Charlotte: Ted Musgrave - NASCAR spotlight

Lowe's repeat victory would ease tension for Musgrave, Ultra Motorsports DAYTONA BEACH, Fla. (May 18, 2004) -- Over the course of a NASCAR Craftsman Truck Series season, driver and team are sure to experience the best and worst of times. Ted...

Lowe's repeat victory would ease tension for Musgrave, Ultra Motorsports

DAYTONA BEACH, Fla. (May 18, 2004) -- Over the course of a NASCAR Craftsman Truck Series season, driver and team are sure to experience the best and worst of times.

Ted Musgrave (No. 1 Mopar Dodge) and his Ultra Motorsports crew are hoping the best is yet to come -- starting this week at Lowe's Motor Speedway for the Infineon 200, a race they won in 2003.

Certainly, the 2004 season through four races has been the worst, perhaps in the nine-plus years that Ultra has competed for the NASCAR Craftsman Truck Series title. Musgrave, uncharacteristically 12th in the points standings after finishing second and third, respectively, in 2002 and '03, counts only a single top-10 finish this year.

Musgrave's teammate, Andy Houston, hasn't done much better in the No. 2 Team ASE/Carquest Dodge. Houston's best effort is 11th.

For Musgrave this could be -- should be -- the week the season turns around. The 48-year-old veteran is the defending winner of the Infineon 200. Perhaps equally important, 10 of Musgrave's 13 series victories have come on tracks of one mile or longer, ranking the Franklin, Wis., veteran fourth overall in superspeedway wins.

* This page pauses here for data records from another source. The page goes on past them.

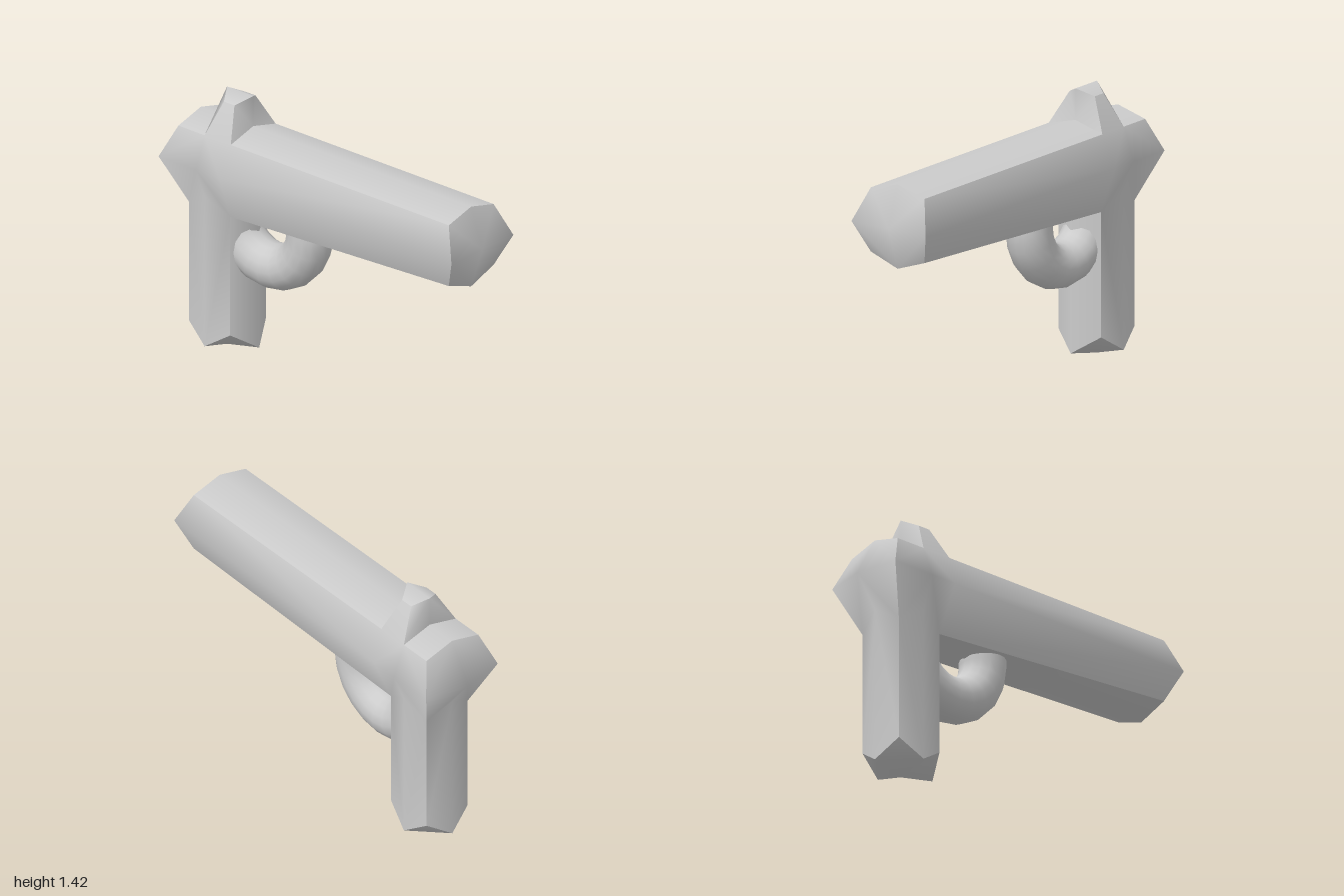
import * as THREE from 'three';

const material = new THREE.MeshStandardMaterial({ color: 0xcccccc });

// Smooth patch from a grid of points: rows run downwards, columns left to right.
// Grids may share point objects; shared points are welded so shading flows across them.
function patch(name, grids, flip = false) {
  const ids = new Map(), positions = [], index = [];
  const id = p => {
    if (!ids.has(p)) {
      ids.set(p, ids.size);
      positions.push(flip ? -p[0] : p[0], p[1], p[2]);
    }
    return ids.get(p);
  };
  const tri = (a, b, c) => (flip ? index.push(a, c, b) : index.push(a, b, c));
  for (const rows of grids) {
    for (let i = 0; i < rows.length - 1; i++) {
      for (let j = 0; j < rows[i].length - 1; j++) {
        const a = id(rows[i][j]), b = id(rows[i][j + 1]);
        const c = id(rows[i + 1][j]), d = id(rows[i + 1][j + 1]);
        if (j % 2 === 0) { tri(a, c, d); tri(a, d, b); }
        else { tri(a, c, b); tri(b, c, d); }
      }
    }
  }
  const geometry = new THREE.BufferGeometry();
  geometry.setAttribute('position', new THREE.Float32BufferAttribute(positions, 3));
  geometry.setIndex(index);
  geometry.computeVertexNormals();
  const mesh = new THREE.Mesh(geometry, material);
  mesh.name = name;
  return mesh;
}

// A row across the model: mirrored edge points with a centre point between them
const row = (x, y, z, midY, midZ) => [[-x, y, z], [0, midY, midZ], [x, y, z]];

export function createModel() {
  const model = new THREE.Group();
  model.name = 'toyPistol';

  // Rows in order around the outline, from the muzzle down, back, up and forward
  const muzzleTop = row(0.17, 1.21, 0.925, 1.255, 0.925);
  const muzzleMid = row(0.235, 1.04, 1, 1.04, 1);
  const muzzleLow = row(0.17, 0.875, 0.925, 0.815, 0.925);
  const gripFrontTop = row(0.135, 0.79, -0.565, 0.79, -0.49);
  const gripFrontLow = row(0.135, 0.135, -0.565, 0.045, -0.49);
  const gripBaseMid = row(0.17, 0.045, -0.705, 0, -0.705);
  const gripBackLow = row(0.135, 0.135, -0.84, 0.045, -0.88);
  const gripBackTop = row(0.135, 0.79, -0.84, 0.875, -0.88);
  const rearMid = row(0.235, 1.04, -0.955, 1.04, -1);
  const rearTop = row(0.17, 1.21, -0.88, 1.255, -0.88);
  const sightBackLow = row(0.17, 1.21, -0.705, 1.255, -0.705);
  const sightBackTop = row(0.08, 1.38, -0.655, 1.42, -0.705);
  const sightFrontTop = row(0.08, 1.38, -0.585, 1.42, -0.53);
  const sightFrontLow = row(0.17, 1.21, -0.53, 1.255, -0.53);

  // Faces that wrap around the outline, each smooth with hard borders
  const bands = {
    muzzleFace: [muzzleTop, muzzleMid, muzzleLow],
    barrelUnderside: [muzzleLow, gripFrontTop],
    gripFront: [gripFrontTop, gripFrontLow],
    gripBase: [gripFrontLow, gripBaseMid, gripBackLow],
    rearFace: [gripBackLow, gripBackTop, rearMid, rearTop],
    barrelTopRear: [rearTop, sightBackLow],
    sightBack: [sightBackLow, sightBackTop],
    sightTop: [sightBackTop, sightFrontTop],
    sightFront: [sightFrontTop, sightFrontLow],
    barrelTop: [sightFrontLow, muzzleTop],
  };
  for (const [name, rows] of Object.entries(bands)) model.add(patch(name, [rows]));

  // Side face: barrel and grip flow into one another, with the sight on top
  const edge = r => r[2];
  const gripTopMid = [0.17, 0.87, -0.705];
  const barrelSide = [
    [muzzleTop, sightFrontLow, sightBackLow, rearTop].map(edge),
    [edge(muzzleMid), [0.235, 1.04, -0.55], [0.235, 1.04, -0.705], edge(rearMid)],
    [edge(muzzleLow), edge(gripFrontTop), gripTopMid, edge(gripBackTop)],
  ];
  const gripSide = [
    [edge(gripFrontTop), gripTopMid, edge(gripBackTop)],
    [gripFrontLow, gripBaseMid, gripBackLow].map(edge),
  ];
  const sightSide = [
    [sightFrontTop, sightBackTop].map(edge),
    [sightFrontLow, sightBackLow].map(edge),
  ];
  const sideGrids = [barrelSide, gripSide, sightSide];
  model.add(patch('leftSide', sideGrids), patch('rightSide', sideGrids, true));

  // Trigger guard: lower half of a ring, its ends buried in barrel and grip
  const guard = new THREE.Mesh(new THREE.TorusGeometry(0.25, 0.12, 16, 10, Math.PI), material);
  guard.name = 'triggerGuard';
  guard.rotation.set(0, Math.PI / 2, Math.PI, 'YXZ');
  guard.position.set(0, 0.78, -0.4);
  model.add(guard);

  // Short stub carrying the ring up into the barrel
  const stub = new THREE.Mesh(new THREE.CylinderGeometry(0.12, 0.12, 0.08, 16, 1, true), material);
  stub.name = 'triggerGuardStub';
  stub.position.set(0, 0.82, -0.15);
  model.add(stub);

  return model;
}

On a positive note that denotes progress, Musgrave led 59 laps of the May 16 event at Mansfield (Ohio) Motorsports Speedway before pit strategy consigned the team to a 13th place finish.

"What we need is time," said Musgrave, whose Shawn Parker-led crew is comprised mostly of newcomers in 2004. "Any time you start the season with new people, like we have, it takes awhile to get everyone acclimated and get into a rhythm. We've been testing to help make improvements and we feel we're starting to turn the corner."

Having a "home game" so to speak -- Ultra and most of the NASCAR Craftsman Truck teams are located in the Charlotte area -- and a win at the track will bring Musgrave to the 1.5-mile Lowe's Motor Speedway with a smile on his face.

"It was the highlight of our year," he said of last season's victory. "When you race in Charlotte, it's a really neat deal. Everyone is in town -- all the NASCAR NEXTEL Cup teams -- and the fans that come down for the event really add to the atmosphere."

Musgrave and Houston face another kind of pressure as the 2004 NASCAR Craftsman Truck Series campaign shifts into high gear with the second of nine races over a 10-week stretch. At stake, in addition to Ultra's first series championship, is a nine-season streak in which one or both teams has won a race. Ultra, owned by series pioneer Jim Smith, ranks No. 2 with 30 victories.

"We'll definitely win races this season, maybe not at the beginning of the season but we'll win our share," said Musgrave, who last won at California Speedway in September 2003. "It would be kind of neat if we can pull off back-to-back wins at Lowe's Motor Speedway.

"Another win would ease the tension we're under and it would absolutely boost the morale in the shop. Everyone wants to win races and if we can win Charlotte, we'll be well on the way to winning some more."

-nascar-

Write a comment
Show comments
About this article
Series NASCAR Truck
Drivers Andy Houston , Ted Musgrave , Shawn Parker , Jim Smith